‘An incredible story, powerfully and beautifully told.’ – James O’Brien
Five teenage friends leave Brighton to wage jihad in Syria. All except one are killed. This is their untold story.
No Return is a unique insight into a hidden Britain, based on true events that so shocked intelligence experts they are now the Home Office’s lead case study into youth radicalisation.
Drawing on a cache of leaked classified documents and unprecedented access to all the main players, award-winning investigative journalist Mark Townsend reveals the shocking truth behind what drew these young Britons to martyrdom in a foreign land. The end result is a fast-paced and powerfully gripping true crime account of radicalisation – and how it can be prevented.
An incredible story, powerfully and beautifully told.
An extraordinary, gripping, harrowing account of perhaps the most important single case of mass radicalisation in the UK in recent years. This work of rigorous, forensic, compassionate investigative journalism casts new light on the appeal of extremism and its tragic costs. Important and urgent.
A forensic account that goes behind the headlines to expose the complex, disturbing reality that radicalised the largest group of teenage jihadists in western Europe. Essential reading.
Brilliant, human, thrilling and insightful; Townsend is a journalist of the very highest calibre. His outstanding work forces us to look at our country, ourselves and our world in a new light. It's one of the best books I've read in years.
This immensely powerful book is both gripping and disturbing. A fascinating insight into what motivated a group of teenagers from Brighton to give up their lives to fight in Syria.

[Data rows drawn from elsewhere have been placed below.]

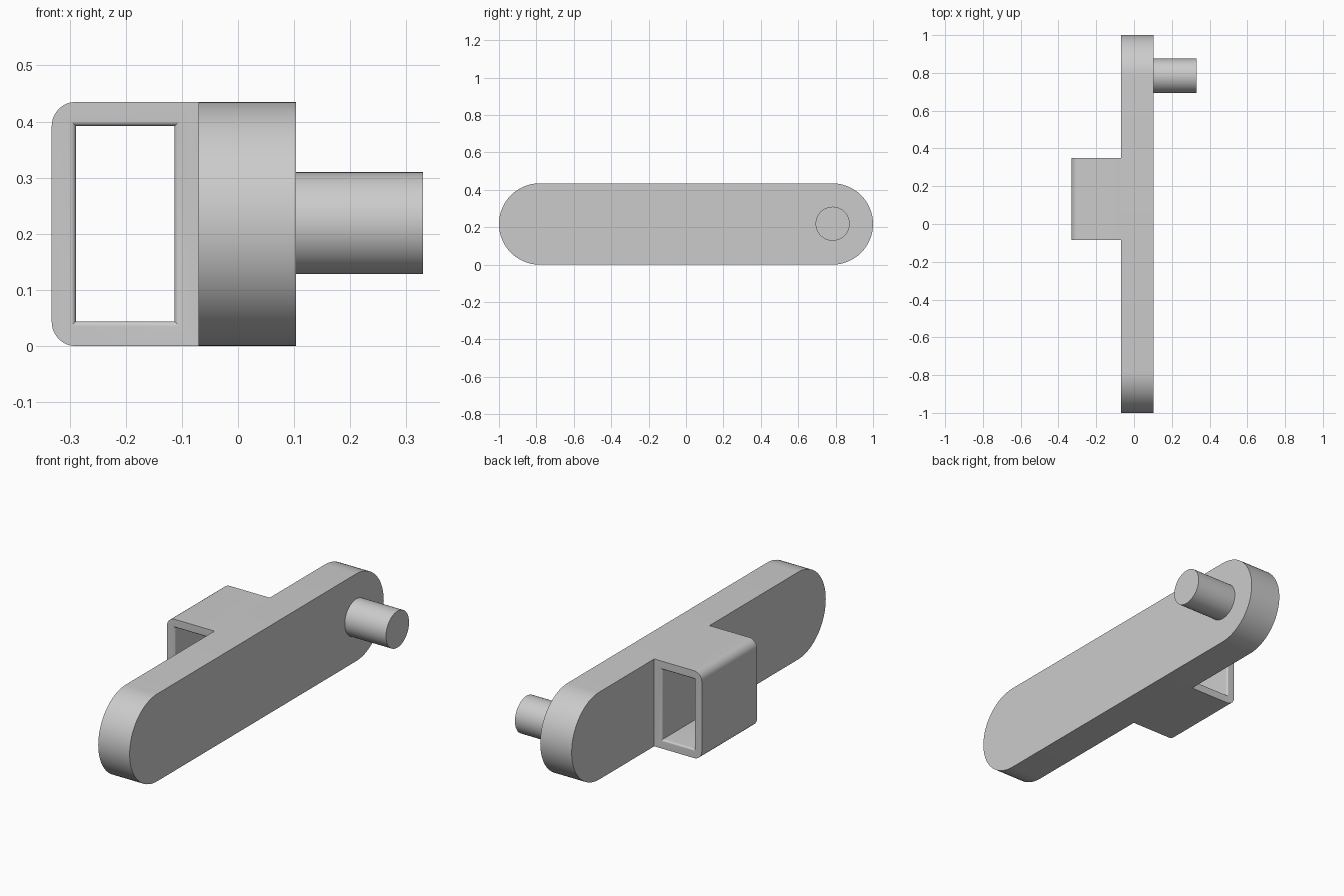
import bpy, bmesh
from math import sin, cos, pi, radians

cube = bpy.data.objects.get("Cube")
if cube:
    bpy.data.objects.remove(cube, do_unlink=True)

HEIGHT = 0.435
MID = HEIGHT / 2
BAR_X0, BAR_X1 = -0.07, 0.103

grey = bpy.data.materials.new("plain_grey")
grey.use_nodes = True
grey.diffuse_color = (0.6, 0.6, 0.6, 1)
grey.node_tree.nodes["Principled BSDF"].inputs["Base Color"].default_value = (0.6, 0.6, 0.6, 1)


def arc(cu, cv, r, start, end, steps):
    """Points on an arc, angles in degrees."""
    angles = [radians(start + (end - start) * i / steps) for i in range(steps + 1)]
    return [(cu + r * cos(a), cv + r * sin(a)) for a in angles]


def loft(name, rings):
    """Closed solid through matching rings of points."""
    bm = bmesh.new()
    loops = [[bm.verts.new(p) for p in ring] for ring in rings]
    n = len(loops[0])
    for a, b in zip(loops, loops[1:]):
        for i in range(n):
            j = (i + 1) % n
            bm.faces.new((a[i], a[j], b[j], b[i]))
    bm.faces.new(loops[0])
    bm.faces.new(loops[-1])
    bmesh.ops.recalc_face_normals(bm, faces=bm.faces)
    mesh = bpy.data.meshes.new(name)
    bm.to_mesh(mesh)
    bm.free()
    mesh.materials.append(grey)
    obj = bpy.data.objects.new(name, mesh)
    bpy.context.collection.objects.link(obj)
    return obj


def smooth(obj):
    bpy.ops.object.select_all(action='DESELECT')
    obj.select_set(True)
    bpy.context.view_layer.objects.active = obj
    bpy.ops.object.shade_smooth_by_angle(angle=radians(30))


def along_x(profile, x0, x1):
    return [[(x, y, z) for y, z in profile] for x in (x0, x1)]


# Long bar with fully rounded ends
end_y = 1 - MID
stadium = arc(end_y, MID, MID, -90, 90, 32) + arc(-end_y, MID, MID, 90, 270, 32)
smooth(loft("bar", along_x(stadium, BAR_X0, BAR_X1)))

# Round peg near the back end
circle = arc(0.784, 0.219, 0.091, 0, 360, 48)[:-1]
smooth(loft("peg", along_x(circle, BAR_X1, 0.33)))

# Sleeve on the right side, rounded on its outer corners
X0, Y0, Y1, R = -0.332, -0.085, 0.35, 0.043
outline = ([(BAR_X0, 0), (BAR_X0, HEIGHT)]
           + arc(X0 + R, HEIGHT - R, R, 90, 180, 12)
           + arc(X0 + R, R, R, 180, 270, 12))
sleeve = loft("sleeve", [[(x, y, z) for x, z in outline] for y in (Y0, Y1)])

# Rectangular opening with rounded lips at both mouths
LIP = 0.01


def opening(y, grow):
    x0, x1, z0, z1 = -0.289 - grow, -0.113 + grow, 0.044 - grow, 0.392 + grow
    return [(x0, y, z0), (x1, y, z0), (x1, y, z1), (x0, y, z1)]


lip = [(LIP * (1 - cos(a)), LIP * (1 - sin(a))) for a in (pi / 2 * i / 6 for i in range(7))]
rings = [opening(Y0 - 0.02, LIP)]
rings += [opening(Y0 + d, g) for d, g in lip]
rings += [opening(Y1 - d, g) for d, g in reversed(lip)]
rings += [opening(Y1 + 0.02, LIP)]
cutter = loft("opening_cutter", rings)
cutter.hide_render = True

cut = sleeve.modifiers.new("opening", 'BOOLEAN')
cut.operation = 'DIFFERENCE'
cut.solver = 'EXACT'
cut.object = cutter
bpy.context.view_layer.objects.active = sleeve
bpy.ops.object.modifier_apply(modifier=cut.name)
bpy.data.objects.remove(cutter, do_unlink=True)
smooth(sleeve)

Terrific. Not only a page-turner, but a major contribution to our understanding. It shows in graphic detail how fractured societies create fractured people who in turn create further social division. And this is Britain, not Syria.